(Recorded data)
****************************************

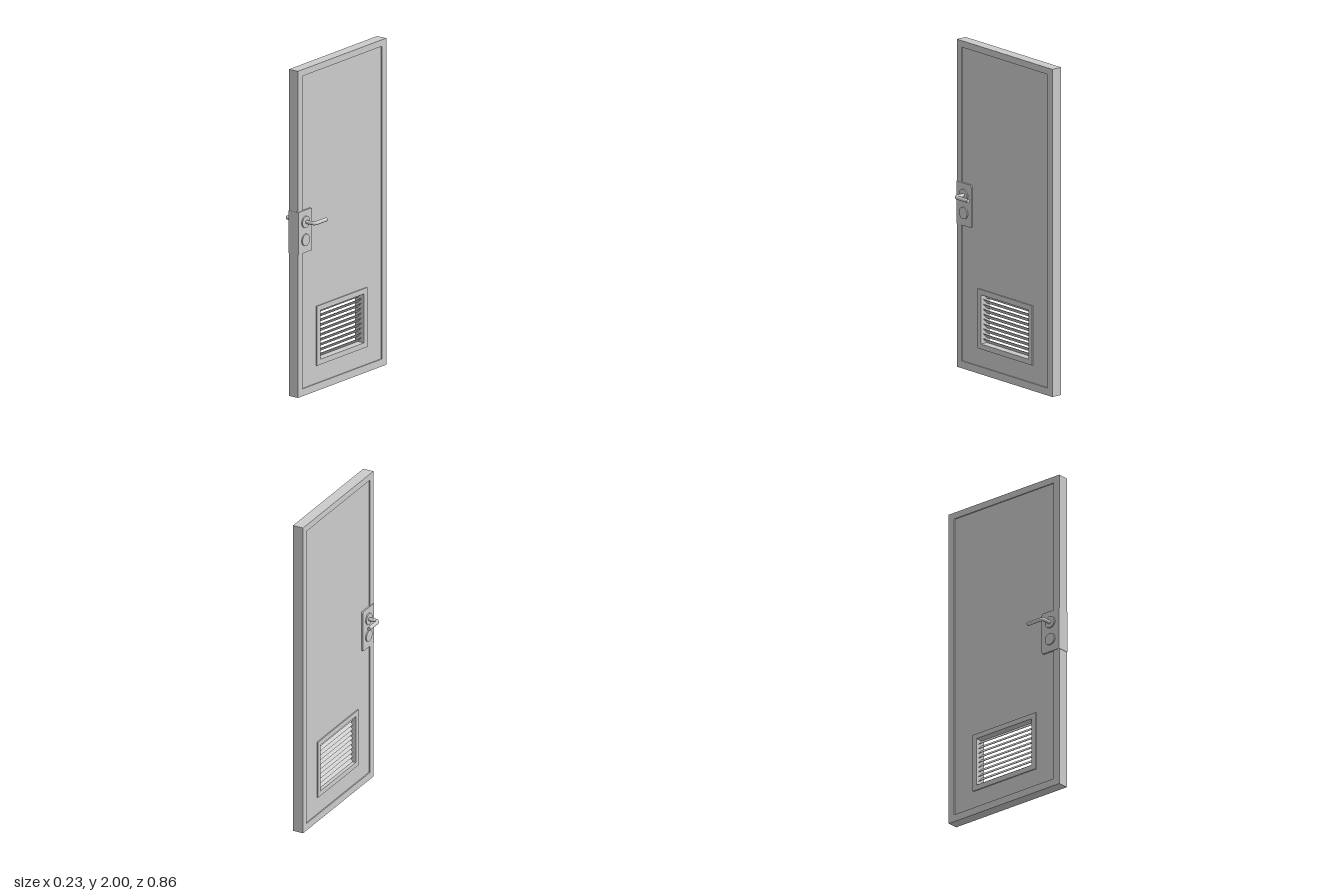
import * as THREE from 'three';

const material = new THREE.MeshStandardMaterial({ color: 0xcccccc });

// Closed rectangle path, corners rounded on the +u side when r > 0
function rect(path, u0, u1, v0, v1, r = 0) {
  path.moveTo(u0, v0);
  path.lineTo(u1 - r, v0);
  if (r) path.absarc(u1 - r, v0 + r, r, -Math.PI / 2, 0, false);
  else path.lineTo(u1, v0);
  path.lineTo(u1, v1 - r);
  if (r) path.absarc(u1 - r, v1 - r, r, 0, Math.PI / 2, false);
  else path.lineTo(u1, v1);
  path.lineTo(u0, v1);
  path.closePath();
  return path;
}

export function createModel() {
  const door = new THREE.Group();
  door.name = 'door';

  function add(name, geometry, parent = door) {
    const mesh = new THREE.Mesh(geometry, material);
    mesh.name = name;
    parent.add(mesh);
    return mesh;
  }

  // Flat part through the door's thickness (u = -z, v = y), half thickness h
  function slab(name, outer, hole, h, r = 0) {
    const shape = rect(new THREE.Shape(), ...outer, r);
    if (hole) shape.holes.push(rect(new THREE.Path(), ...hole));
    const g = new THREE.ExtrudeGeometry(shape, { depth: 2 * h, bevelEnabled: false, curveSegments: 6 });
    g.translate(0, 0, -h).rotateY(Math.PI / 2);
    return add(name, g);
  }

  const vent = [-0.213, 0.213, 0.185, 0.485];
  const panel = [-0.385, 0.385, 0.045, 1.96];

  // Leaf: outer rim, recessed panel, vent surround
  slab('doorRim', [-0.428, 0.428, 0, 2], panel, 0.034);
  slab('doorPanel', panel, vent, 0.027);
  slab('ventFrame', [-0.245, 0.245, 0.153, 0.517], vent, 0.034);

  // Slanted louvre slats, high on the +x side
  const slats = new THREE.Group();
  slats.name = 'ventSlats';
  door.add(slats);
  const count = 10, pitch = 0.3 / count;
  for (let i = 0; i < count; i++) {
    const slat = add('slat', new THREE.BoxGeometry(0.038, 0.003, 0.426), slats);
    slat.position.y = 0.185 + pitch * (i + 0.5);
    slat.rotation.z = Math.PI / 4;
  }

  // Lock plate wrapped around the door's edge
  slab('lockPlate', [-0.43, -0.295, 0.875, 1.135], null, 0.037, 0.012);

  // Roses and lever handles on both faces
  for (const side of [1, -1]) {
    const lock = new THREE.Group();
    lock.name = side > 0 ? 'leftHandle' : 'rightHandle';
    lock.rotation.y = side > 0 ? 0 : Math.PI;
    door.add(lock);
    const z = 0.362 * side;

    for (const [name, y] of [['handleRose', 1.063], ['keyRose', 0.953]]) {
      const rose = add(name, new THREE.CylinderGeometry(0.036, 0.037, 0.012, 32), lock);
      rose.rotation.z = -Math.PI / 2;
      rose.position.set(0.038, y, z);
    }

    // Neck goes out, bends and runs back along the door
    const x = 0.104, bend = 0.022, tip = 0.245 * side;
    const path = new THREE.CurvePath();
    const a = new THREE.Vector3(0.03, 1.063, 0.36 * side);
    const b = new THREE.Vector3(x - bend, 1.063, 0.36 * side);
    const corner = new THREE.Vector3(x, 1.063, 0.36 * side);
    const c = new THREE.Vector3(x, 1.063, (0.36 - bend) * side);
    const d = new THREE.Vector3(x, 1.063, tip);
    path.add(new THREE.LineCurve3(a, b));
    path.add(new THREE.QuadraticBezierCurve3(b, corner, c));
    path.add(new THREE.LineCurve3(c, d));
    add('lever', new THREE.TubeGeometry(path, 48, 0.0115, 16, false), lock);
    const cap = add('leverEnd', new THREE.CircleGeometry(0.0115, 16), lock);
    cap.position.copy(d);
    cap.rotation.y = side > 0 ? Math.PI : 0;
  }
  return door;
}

****************************************

Please copy every line of the data that carries the string "count".

  const count = 10, pitch = 0.3 / count;
  for (let i = 0; i < count; i++) {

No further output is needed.